[Dataset records]
_ _ _ _

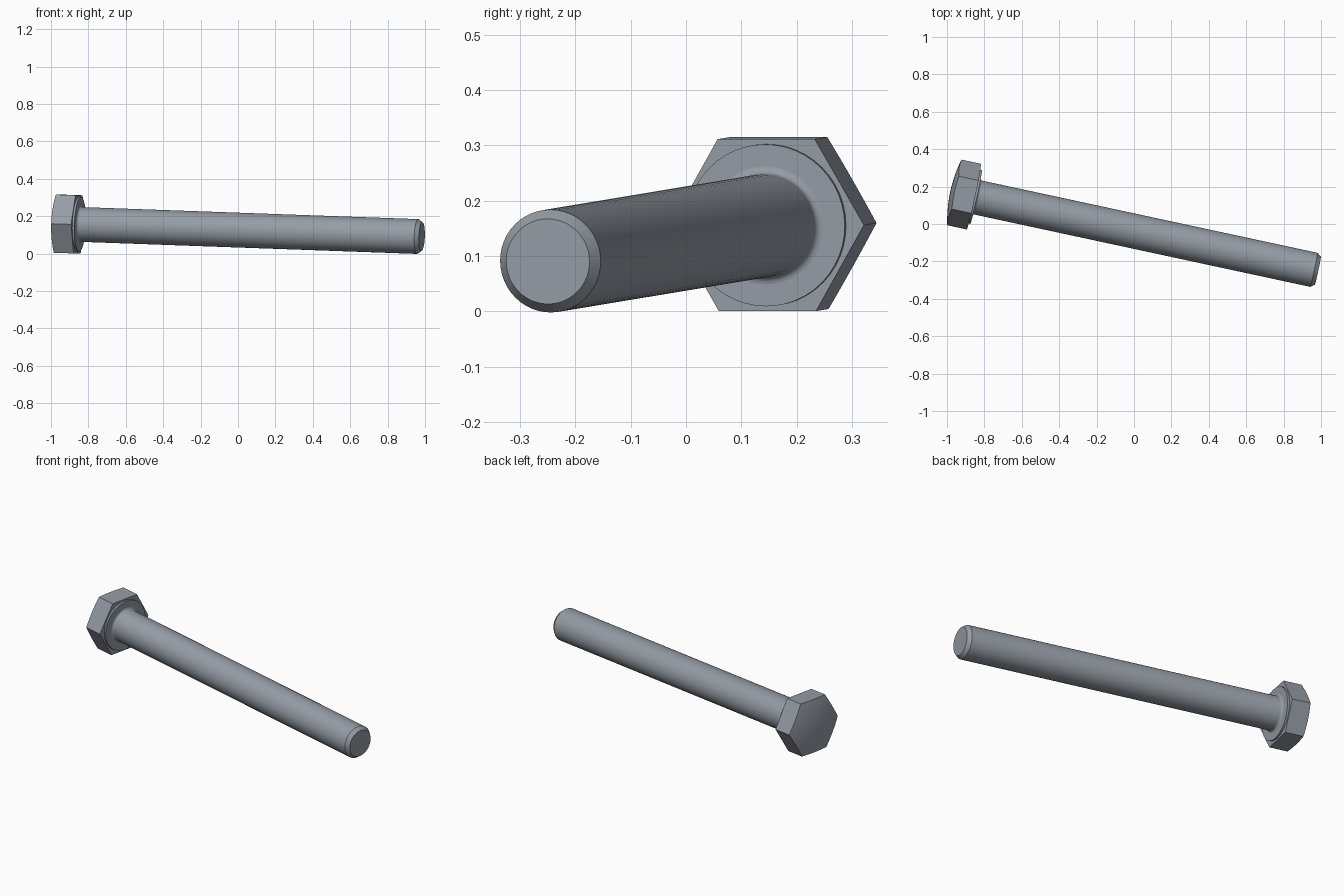
import bpy, bmesh
from math import pi, sin, cos, radians
from mathutils import Matrix

if "Cube" in bpy.data.objects:
    bpy.data.objects.remove(bpy.data.objects["Cube"], do_unlink=True)

SEGMENTS = 48
SHAFT_R = 0.093
SHAFT_LENGTH = 1.881
WASHER_R = 0.1465
WASHER_T = 0.011
HALF_FLATS = 0.1555
CORNER_R = HALF_FLATS / cos(pi / 6)
CORNER_HEIGHT = 0.108
DOME_RISE = 0.022

# Bolt axis runs along local +x from the underside of the head
place = (Matrix.Translation((-0.855, 0.146, 0.156))
         @ Matrix.Rotation(radians(-12.15), 4, 'Z')
         @ Matrix.Rotation(radians(2), 4, 'Y'))

steel = bpy.data.materials.new("steel grey")
steel.use_nodes = True
colour = (0.30, 0.335, 0.375, 1)
steel.diffuse_color = colour
steel.node_tree.nodes["Principled BSDF"].inputs["Base Color"].default_value = colour


def round_radius(radius):
    return lambda angle: radius


def hex_radius(angle):
    return HALF_FLATS / cos(angle % (pi / 3) - pi / 6)


def lathe(name, rings):
    """Skin rings given as (x of radius, radius of angle), closing both ends."""
    bm = bmesh.new()
    loops = []
    for x_of, r_of in rings:
        loop = []
        for i in range(SEGMENTS):
            a = 2 * pi * i / SEGMENTS
            r = r_of(a)
            loop.append(bm.verts.new((x_of(r), r * cos(a), r * sin(a))))
        loops.append(loop)
    for low, high in zip(loops, loops[1:]):
        for i in range(SEGMENTS):
            j = (i + 1) % SEGMENTS
            bm.faces.new((low[i], low[j], high[j], high[i]))
    bm.faces.new(loops[0])
    bm.faces.new(loops[-1])
    bmesh.ops.recalc_face_normals(bm, faces=bm.faces)
    mesh = bpy.data.meshes.new(name)
    bm.to_mesh(mesh)
    bm.free()
    mesh.materials.append(steel)
    obj = bpy.data.objects.new(name, mesh)
    bpy.context.collection.objects.link(obj)
    obj.matrix_world = place
    bpy.ops.object.select_all(action='DESELECT')
    obj.select_set(True)
    bpy.context.view_layer.objects.active = obj
    bpy.ops.object.shade_smooth_by_angle(angle=radians(25))
    return obj


def profile(points):
    return [(lambda r, x=x: x, round_radius(radius)) for x, radius in points]


# Hexagonal head with a shallow dome that scallops the flats
def dome(r):
    return -CORNER_HEIGHT - DOME_RISE * (1 - (r / CORNER_R) ** 2)


head_rings = [(dome, round_radius(WASHER_R * k)) for k in (0.02, 0.25, 0.5, 0.75, 0.95)]
head_rings += [(dome, hex_radius), (lambda r: 0, hex_radius)]
lathe("hex_head", head_rings)

# Round bearing face under the head
lathe("washer_face", profile([(-0.005, WASHER_R), (WASHER_T, WASHER_R)]))

# Shaft with a fillet at the head and a chamfered tip
FILLET = 0.014
fillet = [(WASHER_T + FILLET * (1 - cos(t * pi / 10)),
           SHAFT_R + FILLET * (1 - sin(t * pi / 10))) for t in range(6)]
lathe("shaft", profile([(0, SHAFT_R + FILLET)] + fillet
                       + [(SHAFT_LENGTH - 0.022, SHAFT_R), (SHAFT_LENGTH, 0.077)]))
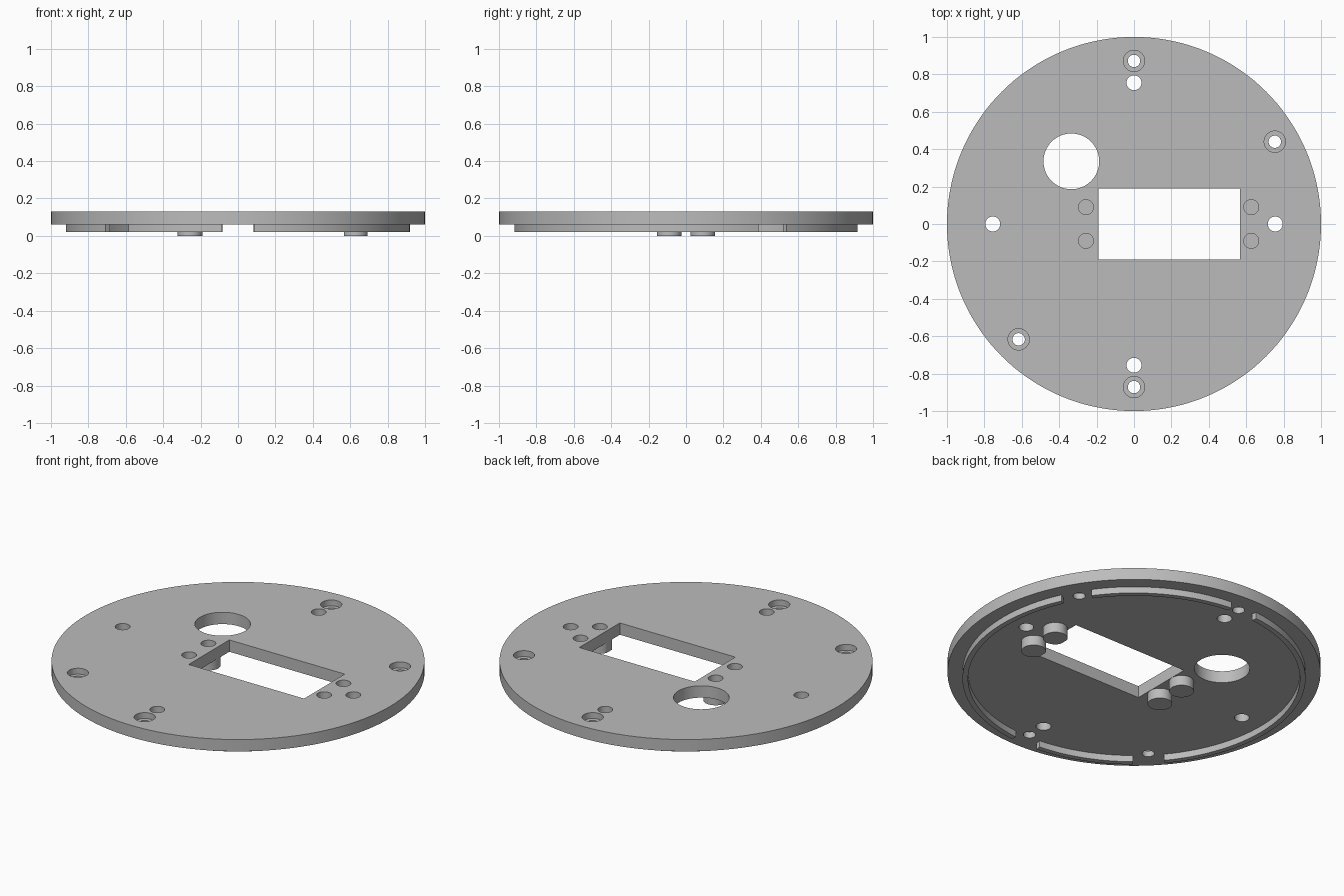
import bpy, bmesh
from math import cos, sin, pi, radians
from mathutils import Matrix, Vector

cube = bpy.data.objects.get("Cube")
if cube:
    bpy.data.objects.remove(cube)

TOP, UNDERSIDE, LIP_BOTTOM = 0.13, 0.06, 0.022

grey = bpy.data.materials.new("plain grey")
grey.use_nodes = True
colour = (0.5, 0.5, 0.5, 1)
grey.diffuse_color = colour
grey.node_tree.nodes["Principled BSDF"].inputs["Base Color"].default_value = colour


def add_cylinder(bm, x, y, r, z0, z1, sides=40):
    place = Matrix.Translation((x, y, (z0 + z1) / 2))
    bmesh.ops.create_cone(bm, cap_ends=True, segments=sides, radius1=r,
                          radius2=r, depth=z1 - z0, matrix=place)


def add_box(bm, low, high):
    low, high = Vector(low), Vector(high)
    place = Matrix.Translation((low + high) / 2) @ Matrix.Diagonal((high - low).to_4d())
    bmesh.ops.create_cube(bm, size=1, matrix=place)


def add_arc_wall(bm, inner, outer, a0, a1, z0, z1):
    steps = max(8, int((a1 - a0) / radians(3)))
    rows = []
    for i in range(steps + 1):
        a = a0 + (a1 - a0) * i / steps
        rows.append([bm.verts.new((r * cos(a), r * sin(a), z)) for r, z in
                     ((inner, z0), (outer, z0), (outer, z1), (inner, z1))])
    for p, q in zip(rows, rows[1:]):
        for k in range(4):
            n = (k + 1) % 4
            bm.faces.new((p[k], q[k], q[n], p[n]))
    bm.faces.new(rows[0])
    bm.faces.new(rows[-1][::-1])


def finish(bm, name):
    bmesh.ops.recalc_face_normals(bm, faces=bm.faces)
    mesh = bpy.data.meshes.new(name)
    bm.to_mesh(mesh)
    bm.free()
    mesh.materials.append(grey)
    obj = bpy.data.objects.new(name, mesh)
    bpy.context.collection.objects.link(obj)
    return obj


def combine(target, tool, operation):
    mod = target.modifiers.new(tool.name, "BOOLEAN")
    mod.operation, mod.solver, mod.object = operation, "EXACT", tool
    tool.hide_render = True
    bpy.context.view_layer.objects.active = target
    bpy.ops.object.modifier_apply(modifier=mod.name)
    bpy.data.objects.remove(tool)


# Round plate
bm = bmesh.new()
add_cylinder(bm, 0, 0, 1, UNDERSIDE, TOP, 144)
plate = finish(bm, "base_plate")

# Four bosses under the plate, beside the rectangular opening
boss_spots = [(x, y) for x in (-0.257, 0.627) for y in (-0.09, 0.09)]
bm = bmesh.new()
for x, y in boss_spots:
    add_cylinder(bm, x, y, 0.066, 0, UNDERSIDE + 0.03)
combine(plate, finish(bm, "bosses"), "UNION")

# Locating lip, broken at each screw
screw_angles = [radians(a) for a in (30.3, 90, 225, 270)]
gap = 0.094
bm = bmesh.new()
for a, b in zip(screw_angles, screw_angles[1:] + [screw_angles[0] + 2 * pi]):
    add_arc_wall(bm, 0.89, 0.92, a + gap, b - gap, LIP_BOTTOM, UNDERSIDE + 0.02)
combine(plate, finish(bm, "lip"), "UNION")

# Through openings: rectangle, large hole, four small holes, screw holes
screw_spots = [(0.872 * cos(a), 0.872 * sin(a)) for a in screw_angles]
bm = bmesh.new()
add_box(bm, (-0.19, -0.19, -0.1), (0.566, 0.19, 0.3))
add_cylinder(bm, -0.335, 0.335, 0.149, -0.1, 0.3, 64)
for x, y in ((0, 0.755), (0, -0.755), (0.755, 0), (-0.755, 0)):
    add_cylinder(bm, x, y, 0.04, -0.1, 0.3)
for x, y in screw_spots:
    add_cylinder(bm, x, y, 0.033, -0.1, 0.3)
combine(plate, finish(bm, "openings"), "DIFFERENCE")

# Counterbores for screw heads and blind holes into the bosses
bm = bmesh.new()
for x, y in screw_spots:
    add_cylinder(bm, x, y, 0.057, 0.095, 0.3)
for x, y in boss_spots:
    add_cylinder(bm, x, y, 0.04, 0.022, 0.3)
combine(plate, finish(bm, "recesses"), "DIFFERENCE")

bpy.ops.object.select_all(action="DESELECT")
plate.select_set(True)
bpy.context.view_layer.objects.active = plate
bpy.ops.object.shade_smooth_by_angle(angle=radians(30))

_ _ _ _

Work instructions: Read through the entries above, and wherever a line holds the string "plate", copy it.

Answer to the problem:
# Round plate
plate = finish(bm, "base_plate")
# Four bosses under the plate, beside the rectangular opening
combine(plate, finish(bm, "bosses"), "UNION")
combine(plate, finish(bm, "lip"), "UNION")
combine(plate, finish(bm, "openings"), "DIFFERENCE")
combine(plate, finish(bm, "recesses"), "DIFFERENCE")
plate.select_set(True)
bpy.context.view_layer.objects.active = plate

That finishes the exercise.